Recent reporting by the The Athletic has alleged dramatically elevated rates of learning disability (LD) and attention deficit hyperactivity disorder (ADHD) among college athletes at the University of North Carolina, Chapel Hill, from 2004 to 2012 — rates that far exceed those found in the general population.
The sources for these allegations are UNC documents in online archives released as a result of the athletic-academic cheating scandal during the period from 1993 to 2011. We do not use the word allegation lightly. In its interim policy and procedures for responding to allegations of research misconduct (adopted September 2019), Harvard University has defined allegation to mean “a disclosure of possible research misconduct through any means of communication.”
The Athletic’s reporting qualifies. The reporting was done by Armen Keteyian, investigative journalist and 11-time Emmy Award winner; documentary film-maker Andrew Muscato; Peabody award winner and veteran of CBS’ Barbara Walters show and 60 Minutes, Alan Goldberg; and award-winning investigative journalist Christian Red. It is also largely based on a peer-reviewed 2019 article by Ted Tatos and Don Comrie in the Journal of Scientific Practice and Integrity. The documentary and article are serious communications of potential scientific misconduct, failed disclosure, and striking discrepancies between peer-reviewed published research and unpublished graduate student research.
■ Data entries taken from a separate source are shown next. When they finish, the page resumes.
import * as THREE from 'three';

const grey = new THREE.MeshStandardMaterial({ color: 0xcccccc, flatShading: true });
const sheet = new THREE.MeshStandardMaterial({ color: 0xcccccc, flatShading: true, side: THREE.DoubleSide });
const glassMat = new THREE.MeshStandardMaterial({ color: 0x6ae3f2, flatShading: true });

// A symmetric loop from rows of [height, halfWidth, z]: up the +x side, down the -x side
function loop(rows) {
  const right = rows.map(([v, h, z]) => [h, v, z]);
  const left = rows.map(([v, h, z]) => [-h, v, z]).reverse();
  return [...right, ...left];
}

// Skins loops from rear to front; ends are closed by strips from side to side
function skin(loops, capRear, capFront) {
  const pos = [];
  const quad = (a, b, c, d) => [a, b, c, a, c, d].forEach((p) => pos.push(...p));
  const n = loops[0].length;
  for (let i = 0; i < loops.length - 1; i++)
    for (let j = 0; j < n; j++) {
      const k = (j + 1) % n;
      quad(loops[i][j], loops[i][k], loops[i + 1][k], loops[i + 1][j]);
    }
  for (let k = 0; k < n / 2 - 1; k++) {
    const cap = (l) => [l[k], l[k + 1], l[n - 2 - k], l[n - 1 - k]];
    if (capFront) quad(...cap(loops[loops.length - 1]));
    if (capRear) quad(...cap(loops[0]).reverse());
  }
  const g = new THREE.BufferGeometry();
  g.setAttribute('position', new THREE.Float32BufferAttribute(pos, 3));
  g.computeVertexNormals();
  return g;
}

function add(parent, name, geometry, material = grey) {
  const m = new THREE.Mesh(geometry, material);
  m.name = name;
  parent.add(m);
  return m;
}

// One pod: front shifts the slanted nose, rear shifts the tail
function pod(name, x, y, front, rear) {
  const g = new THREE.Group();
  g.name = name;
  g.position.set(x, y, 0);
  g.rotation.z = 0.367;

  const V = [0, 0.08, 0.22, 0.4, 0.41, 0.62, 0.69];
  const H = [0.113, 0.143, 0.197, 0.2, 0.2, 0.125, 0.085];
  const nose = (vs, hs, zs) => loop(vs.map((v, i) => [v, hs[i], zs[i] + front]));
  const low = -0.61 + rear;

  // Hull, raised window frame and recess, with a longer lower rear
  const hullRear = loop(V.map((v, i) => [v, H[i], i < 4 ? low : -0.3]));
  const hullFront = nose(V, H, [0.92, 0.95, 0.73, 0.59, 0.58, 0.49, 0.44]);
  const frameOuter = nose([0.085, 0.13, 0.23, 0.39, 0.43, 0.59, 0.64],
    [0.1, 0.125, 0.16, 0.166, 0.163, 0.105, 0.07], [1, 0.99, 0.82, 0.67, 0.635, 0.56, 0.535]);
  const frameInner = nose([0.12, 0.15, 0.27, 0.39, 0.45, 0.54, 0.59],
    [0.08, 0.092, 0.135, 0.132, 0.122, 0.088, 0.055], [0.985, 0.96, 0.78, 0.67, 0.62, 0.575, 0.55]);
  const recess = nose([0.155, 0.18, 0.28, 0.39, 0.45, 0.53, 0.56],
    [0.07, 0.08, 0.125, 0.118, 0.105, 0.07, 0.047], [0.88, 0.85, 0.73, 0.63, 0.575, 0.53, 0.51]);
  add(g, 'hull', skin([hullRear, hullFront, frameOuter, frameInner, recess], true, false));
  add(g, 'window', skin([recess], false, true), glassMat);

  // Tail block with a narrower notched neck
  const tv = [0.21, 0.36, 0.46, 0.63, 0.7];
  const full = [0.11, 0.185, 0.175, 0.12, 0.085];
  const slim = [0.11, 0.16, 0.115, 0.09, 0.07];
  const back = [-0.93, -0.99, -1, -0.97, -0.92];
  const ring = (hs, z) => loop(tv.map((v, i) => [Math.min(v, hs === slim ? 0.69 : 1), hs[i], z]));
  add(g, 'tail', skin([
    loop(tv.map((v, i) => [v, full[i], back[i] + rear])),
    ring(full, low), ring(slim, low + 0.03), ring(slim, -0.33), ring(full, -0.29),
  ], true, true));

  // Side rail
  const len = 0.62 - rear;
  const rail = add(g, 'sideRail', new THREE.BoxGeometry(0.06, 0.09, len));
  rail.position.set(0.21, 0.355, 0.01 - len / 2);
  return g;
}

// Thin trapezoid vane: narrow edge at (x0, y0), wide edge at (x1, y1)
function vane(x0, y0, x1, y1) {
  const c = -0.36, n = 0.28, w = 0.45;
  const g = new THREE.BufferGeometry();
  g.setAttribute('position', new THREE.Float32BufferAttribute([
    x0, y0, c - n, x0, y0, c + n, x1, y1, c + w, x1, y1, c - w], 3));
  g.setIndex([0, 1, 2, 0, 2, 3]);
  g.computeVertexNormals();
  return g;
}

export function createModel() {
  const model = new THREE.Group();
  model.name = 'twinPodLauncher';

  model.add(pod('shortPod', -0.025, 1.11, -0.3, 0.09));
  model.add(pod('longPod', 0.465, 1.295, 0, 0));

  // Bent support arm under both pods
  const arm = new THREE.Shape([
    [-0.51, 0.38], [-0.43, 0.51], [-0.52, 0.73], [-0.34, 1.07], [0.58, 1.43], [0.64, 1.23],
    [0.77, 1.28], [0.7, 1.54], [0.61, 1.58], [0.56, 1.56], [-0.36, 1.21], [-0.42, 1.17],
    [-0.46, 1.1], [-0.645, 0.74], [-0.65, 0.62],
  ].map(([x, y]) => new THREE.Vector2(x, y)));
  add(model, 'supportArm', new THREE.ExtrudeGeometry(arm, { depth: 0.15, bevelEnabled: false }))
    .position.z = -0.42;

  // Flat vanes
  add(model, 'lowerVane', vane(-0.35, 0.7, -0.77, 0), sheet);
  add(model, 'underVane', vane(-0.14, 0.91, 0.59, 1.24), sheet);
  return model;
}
Worse, the reporting leaves open the possibility that athletic department personnel sought to use LD/ADHD diagnoses to cover up the effects of recurrent head trauma among matriculating or continuing participants in high-revenue sports.
We note that while UNC administrators and researchers refused to go on the record with reporters from The Athletic, they have subsequently and strenuously denied the allegations. We note also that one hundred neuropsychologists and clinicians have written in support of UNC’s research to UNC administrative authorities. The original authors of the study have vigorously responded to UNC’s denials as well.
Most of us in reviewing these complicated allegations are in no position to evaluate the impact of LD/ADHD incidence in concussion research findings as reported by The Athletic – although it defies credulity that a reputable magazine would publish such a story without rigorous fact-checking. As college educators, however, we are sufficiently expert in teaching and academics to evaluate the numerous ways that such patterns of diagnoses might work to keep athletes eligible or allow them to play hurt. Were this pattern wider than UNC, which we fear, it would represent the profoundest abuse of our universities’ often strained offices of disability services. It would also constitute unconscionable exploitation of college athletes.
This letter originally appeared in The Chronicle of Higher Education.